“Instead of talking about racial equality…we spend all our time worrying about who’s kneeling and not kneeling,” basketball analyst says

Former NBA star and TNT analyst Charles Barkley criticized the league for focusing too much on the optics of supporting Black Lives Matter and racial justice protesters.

“Instead of talking about racial equality, racial justice and economic justice, we spend all our time worrying about who’s kneeling and not kneeling, what things are being said on buses, what’s being said on jerseys, Barkley said in a phone interview with CNBC‘s Power Lunch on Friday. “I think we’re missing the point.”

Barkley said that any public message the league or its players takes as the season is scheduled to resume this month  in a COVID-19 bubble in Orlando should keep police and prison reform at their core. The NBA is allowing players to replace their names on their jerseys with messages like “Equality” and “I Can’t Breathe.”

“When we spend time focusing on what’s on the jersey, that’s gonna defeat the purpose,” Barkley warned. “My concern is this is turning into a circus instead of trying to do some good stuff.”

Barkley also said he wonders how the fans will react.

“Fans are at a disadvantage, they’re going through the pandemic. They don’t want to see a bunch of rich people talking about stuff all the time. I don’t think there’s a right or wrong answer,” he says. “People lost jobs and the last thing they want to do is turn on the television to hear arguments about stuff all the time.”

Players for 22 NBA teams have been steadily arriving at the Walt Disney World Resort in Orlando, where the league hopes to finish their 2019-20 season after it was suspended at the onset of the COVID-19 pandemic in mid-March. The teams will play in a bubble environment at the resort’s ESPN Wide World of Sports complex with all players, staff, and hotel employees receiving regular tests. Games are set to resume on July 30, with the NBA Finals set to take place in early October.

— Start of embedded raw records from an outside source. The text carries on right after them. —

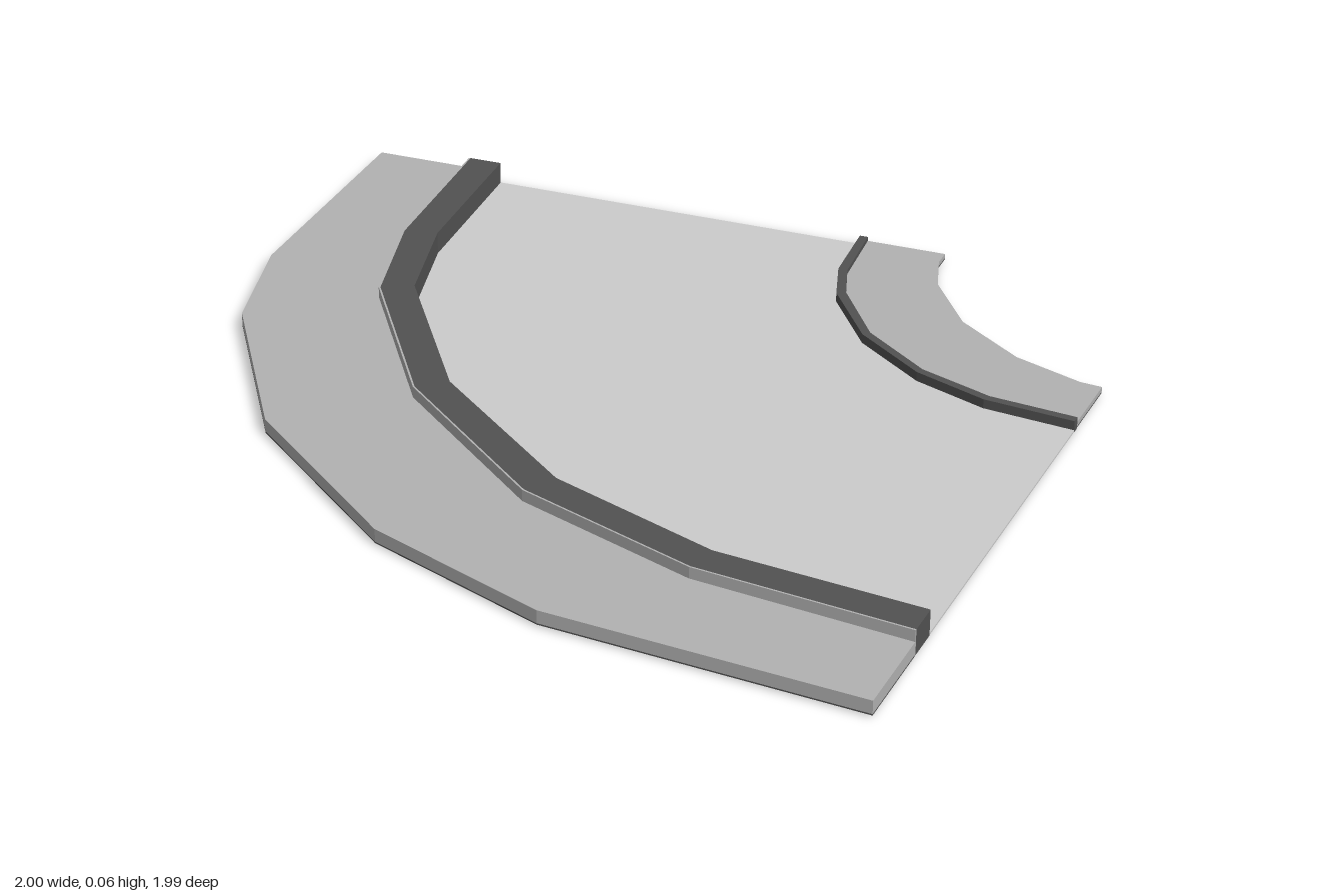
import * as THREE from 'three';

// Plan outlines as [x, z], running from the back edge round to the left edge
const outerEdge = [[-1, -1], [-0.945, -0.33], [-0.85, -0.02], [-0.545, 0.43], [-0.115, 0.77], [0.31, 0.935], [1, 0.99]];
const kerbOuter = [[-0.76, -1], [-0.705, -0.53], [-0.61, -0.22], [-0.31, 0.21], [0.1, 0.545], [0.525, 0.705], [1, 0.76]];
const kerbInner = [[-0.675, -1], [-0.625, -0.55], [-0.54, -0.26], [-0.25, 0.155], [0.14, 0.47], [0.54, 0.625], [1, 0.675]];
const stripOuter = [[0.255, -1], [0.275, -0.8], [0.318, -0.67], [0.447, -0.485], [0.62, -0.35], [0.793, -0.28], [1, -0.257]];
const stripInner = [[0.275, -1], [0.297, -0.8], [0.337, -0.682], [0.46, -0.5], [0.627, -0.368], [0.8, -0.3], [1, -0.278]];
const innerEdge = [[0.465, -1], [0.467, -0.95], [0.505, -0.83], [0.622, -0.658], [0.787, -0.53], [0.95, -0.465], [1, -0.46]];

const mat = (color) => new THREE.MeshStandardMaterial({ color });

// Outline lying a fraction t of the way from a to b
const between = (a, b, t) => a.map(([x, z], i) => [x + (b[i][0] - x) * t, z + (b[i][1] - z) * t]);

export function createModel() {
  const group = new THREE.Group();
  const light = mat(0xb2b2b2), dark = mat(0x525252), pale = mat(0xdcdadd);

  // Curved slab between two outlines, from height y0 to y1
  function band(name, a, b, y0, y1, material) {
    const points = [...a, ...[...b].reverse()].map(([x, z]) => new THREE.Vector2(x, -z));
    const geo = new THREE.ExtrudeGeometry(new THREE.Shape(points), { depth: y1 - y0, bevelEnabled: false });
    geo.rotateX(-Math.PI / 2).translate(0, y0, 0.005);
    const mesh = new THREE.Mesh(geo, material);
    mesh.name = name;
    group.add(mesh);
  }

  // Raised outer shoulder with a dark underside
  band('outerShoulder', outerEdge, kerbOuter, 0.007, 0.035, light);
  band('outerShoulderUnderside', outerEdge, kerbOuter, 0.004, 0.007, dark);

  // Tall kerb, faced in the shoulder colour on its outer side
  const facing = between(kerbOuter, kerbInner, 0.05);
  band('kerbFacing', kerbOuter, facing, 0.004, 0.06, light);
  band('kerb', facing, kerbInner, 0.004, 0.06, dark);

  // Thin road surface
  band('roadSurface', kerbInner, stripOuter, 0.005, 0.009, pale);

  // Low inner kerb and shoulder
  band('innerKerb', stripOuter, stripInner, 0.004, 0.03, dark);
  band('innerShoulder', stripInner, innerEdge, 0.009, 0.02, light);
  band('innerShoulderUnderside', stripInner, innerEdge, 0.006, 0.009, dark);

  // Three slim ribs under the road, spaced round the bend
  for (const degrees of [-27, 0, 27]) {
    const angle = Math.PI / 4 + degrees * Math.PI / 180;
    const rib = new THREE.Mesh(new THREE.BoxGeometry(0.02, 0.006, 0.27), pale);
    rib.name = 'undersideRib';
    rib.position.set(1 - 1.28 * Math.cos(angle), 0.003, -1 + 1.28 * Math.sin(angle));
    rib.rotation.y = angle;
    group.add(rib);
  }
  return group;
}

Since George Floyd’s killing in Minnesota in May and subsequent protests around the world, city councils in various American cities have made moves to reduce police budgets and increase oversight of police and their use of force. The Los Angeles City Council has made a $150 million cut to LAPD’s budget while a veto-proof majority of the Seattle City Council pledged to cut their city’s police budget in half this weekend.